▶ TASK GOAL: Keep the pictures out of the copy and repeat the records exactly.

#### MATERIAL PROVIDED

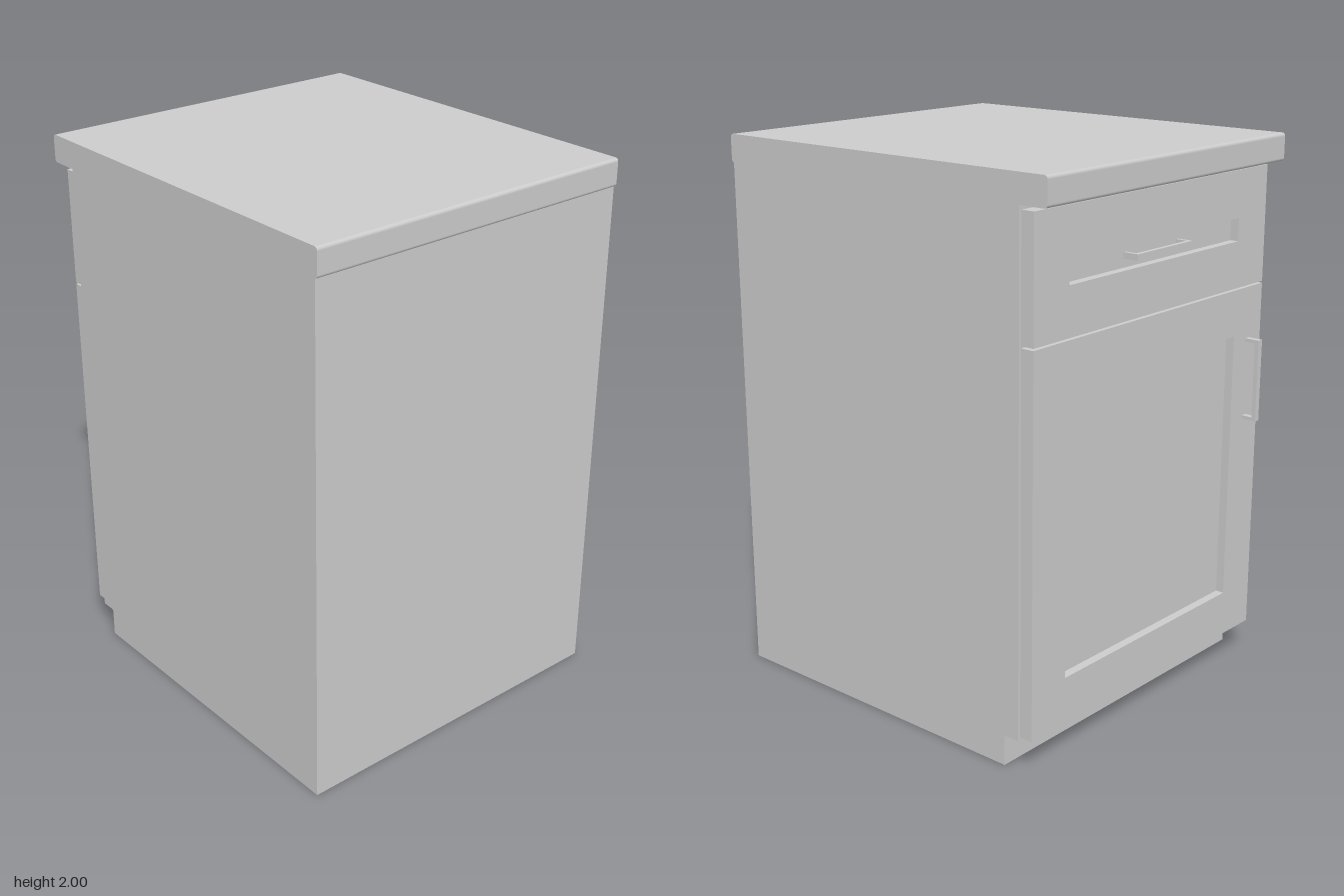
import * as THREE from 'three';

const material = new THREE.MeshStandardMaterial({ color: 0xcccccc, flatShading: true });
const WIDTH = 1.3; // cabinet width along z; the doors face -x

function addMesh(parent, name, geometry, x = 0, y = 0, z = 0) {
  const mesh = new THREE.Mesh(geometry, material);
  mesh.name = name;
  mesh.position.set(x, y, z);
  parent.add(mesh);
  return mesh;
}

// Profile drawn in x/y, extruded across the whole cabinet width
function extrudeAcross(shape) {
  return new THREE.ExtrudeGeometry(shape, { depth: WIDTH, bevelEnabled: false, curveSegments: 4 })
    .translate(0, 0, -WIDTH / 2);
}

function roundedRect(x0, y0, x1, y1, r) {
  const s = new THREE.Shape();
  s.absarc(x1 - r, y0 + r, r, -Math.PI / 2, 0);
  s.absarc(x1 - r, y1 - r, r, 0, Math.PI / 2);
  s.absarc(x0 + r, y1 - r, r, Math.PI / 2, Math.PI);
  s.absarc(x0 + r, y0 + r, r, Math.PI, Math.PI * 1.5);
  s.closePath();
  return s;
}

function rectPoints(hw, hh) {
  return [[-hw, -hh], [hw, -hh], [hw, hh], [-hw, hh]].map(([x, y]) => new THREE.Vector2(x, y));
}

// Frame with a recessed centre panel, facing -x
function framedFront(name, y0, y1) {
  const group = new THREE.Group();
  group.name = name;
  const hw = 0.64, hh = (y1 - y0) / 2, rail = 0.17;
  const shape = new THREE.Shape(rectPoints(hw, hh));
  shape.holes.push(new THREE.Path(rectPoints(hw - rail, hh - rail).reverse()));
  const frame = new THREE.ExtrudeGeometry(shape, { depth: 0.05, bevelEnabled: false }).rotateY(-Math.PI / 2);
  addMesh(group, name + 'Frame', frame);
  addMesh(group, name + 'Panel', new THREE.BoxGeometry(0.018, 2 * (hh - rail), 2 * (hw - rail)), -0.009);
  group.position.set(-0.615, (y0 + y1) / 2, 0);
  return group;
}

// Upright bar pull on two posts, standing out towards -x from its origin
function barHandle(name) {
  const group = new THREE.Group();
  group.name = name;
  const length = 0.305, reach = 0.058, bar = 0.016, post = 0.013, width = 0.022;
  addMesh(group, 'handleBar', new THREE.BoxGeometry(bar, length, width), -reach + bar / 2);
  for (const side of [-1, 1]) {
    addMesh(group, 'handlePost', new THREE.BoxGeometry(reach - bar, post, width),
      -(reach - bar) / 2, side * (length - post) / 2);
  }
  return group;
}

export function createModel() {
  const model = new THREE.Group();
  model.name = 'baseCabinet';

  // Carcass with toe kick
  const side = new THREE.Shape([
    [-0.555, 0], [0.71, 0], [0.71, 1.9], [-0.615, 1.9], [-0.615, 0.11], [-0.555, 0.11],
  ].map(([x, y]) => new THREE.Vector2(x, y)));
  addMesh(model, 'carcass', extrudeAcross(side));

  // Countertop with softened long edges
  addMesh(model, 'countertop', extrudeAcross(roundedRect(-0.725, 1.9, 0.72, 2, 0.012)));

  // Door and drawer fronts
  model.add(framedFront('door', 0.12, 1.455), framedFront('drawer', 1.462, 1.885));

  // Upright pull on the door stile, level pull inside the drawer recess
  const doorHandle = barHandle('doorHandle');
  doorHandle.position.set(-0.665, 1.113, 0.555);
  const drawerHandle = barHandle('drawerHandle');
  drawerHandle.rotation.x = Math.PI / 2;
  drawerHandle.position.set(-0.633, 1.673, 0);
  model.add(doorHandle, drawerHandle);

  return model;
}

########

▶ RESPONSE TO THE EXERCISE:
import * as THREE from 'three';

const material = new THREE.MeshStandardMaterial({ color: 0xcccccc, flatShading: true });
const WIDTH = 1.3; // cabinet width along z; the doors face -x

function addMesh(parent, name, geometry, x = 0, y = 0, z = 0) {
  const mesh = new THREE.Mesh(geometry, material);
  mesh.name = name;
  mesh.position.set(x, y, z);
  parent.add(mesh);
  return mesh;
}

// Profile drawn in x/y, extruded across the whole cabinet width
function extrudeAcross(shape) {
  return new THREE.ExtrudeGeometry(shape, { depth: WIDTH, bevelEnabled: false, curveSegments: 4 })
    .translate(0, 0, -WIDTH / 2);
}

function roundedRect(x0, y0, x1, y1, r) {
  const s = new THREE.Shape();
  s.absarc(x1 - r, y0 + r, r, -Math.PI / 2, 0);
  s.absarc(x1 - r, y1 - r, r, 0, Math.PI / 2);
  s.absarc(x0 + r, y1 - r, r, Math.PI / 2, Math.PI);
  s.absarc(x0 + r, y0 + r, r, Math.PI, Math.PI * 1.5);
  s.closePath();
  return s;
}

function rectPoints(hw, hh) {
  return [[-hw, -hh], [hw, -hh], [hw, hh], [-hw, hh]].map(([x, y]) => new THREE.Vector2(x, y));
}

// Frame with a recessed centre panel, facing -x
function framedFront(name, y0, y1) {
  const group = new THREE.Group();
  group.name = name;
  const hw = 0.64, hh = (y1 - y0) / 2, rail = 0.17;
  const shape = new THREE.Shape(rectPoints(hw, hh));
  shape.holes.push(new THREE.Path(rectPoints(hw - rail, hh - rail).reverse()));
  const frame = new THREE.ExtrudeGeometry(shape, { depth: 0.05, bevelEnabled: false }).rotateY(-Math.PI / 2);
  addMesh(group, name + 'Frame', frame);
  addMesh(group, name + 'Panel', new THREE.BoxGeometry(0.018, 2 * (hh - rail), 2 * (hw - rail)), -0.009);
  group.position.set(-0.615, (y0 + y1) / 2, 0);
  return group;
}

// Upright bar pull on two posts, standing out towards -x from its origin
function barHandle(name) {
  const group = new THREE.Group();
  group.name = name;
  const length = 0.305, reach = 0.058, bar = 0.016, post = 0.013, width = 0.022;
  addMesh(group, 'handleBar', new THREE.BoxGeometry(bar, length, width), -reach + bar / 2);
  for (const side of [-1, 1]) {
    addMesh(group, 'handlePost', new THREE.BoxGeometry(reach - bar, post, width),
      -(reach - bar) / 2, side * (length - post) / 2);
  }
  return group;
}

export function createModel() {
  const model = new THREE.Group();
  model.name = 'baseCabinet';

  // Carcass with toe kick
  const side = new THREE.Shape([
    [-0.555, 0], [0.71, 0], [0.71, 1.9], [-0.615, 1.9], [-0.615, 0.11], [-0.555, 0.11],
  ].map(([x, y]) => new THREE.Vector2(x, y)));
  addMesh(model, 'carcass', extrudeAcross(side));

  // Countertop with softened long edges
  addMesh(model, 'countertop', extrudeAcross(roundedRect(-0.725, 1.9, 0.72, 2, 0.012)));

  // Door and drawer fronts
  model.add(framedFront('door', 0.12, 1.455), framedFront('drawer', 1.462, 1.885));

  // Upright pull on the door stile, level pull inside the drawer recess
  const doorHandle = barHandle('doorHandle');
  doorHandle.position.set(-0.665, 1.113, 0.555);
  const drawerHandle = barHandle('drawerHandle');
  drawerHandle.rotation.x = Math.PI / 2;
  drawerHandle.position.set(-0.633, 1.673, 0);
  model.add(doorHandle, drawerHandle);

  return model;
}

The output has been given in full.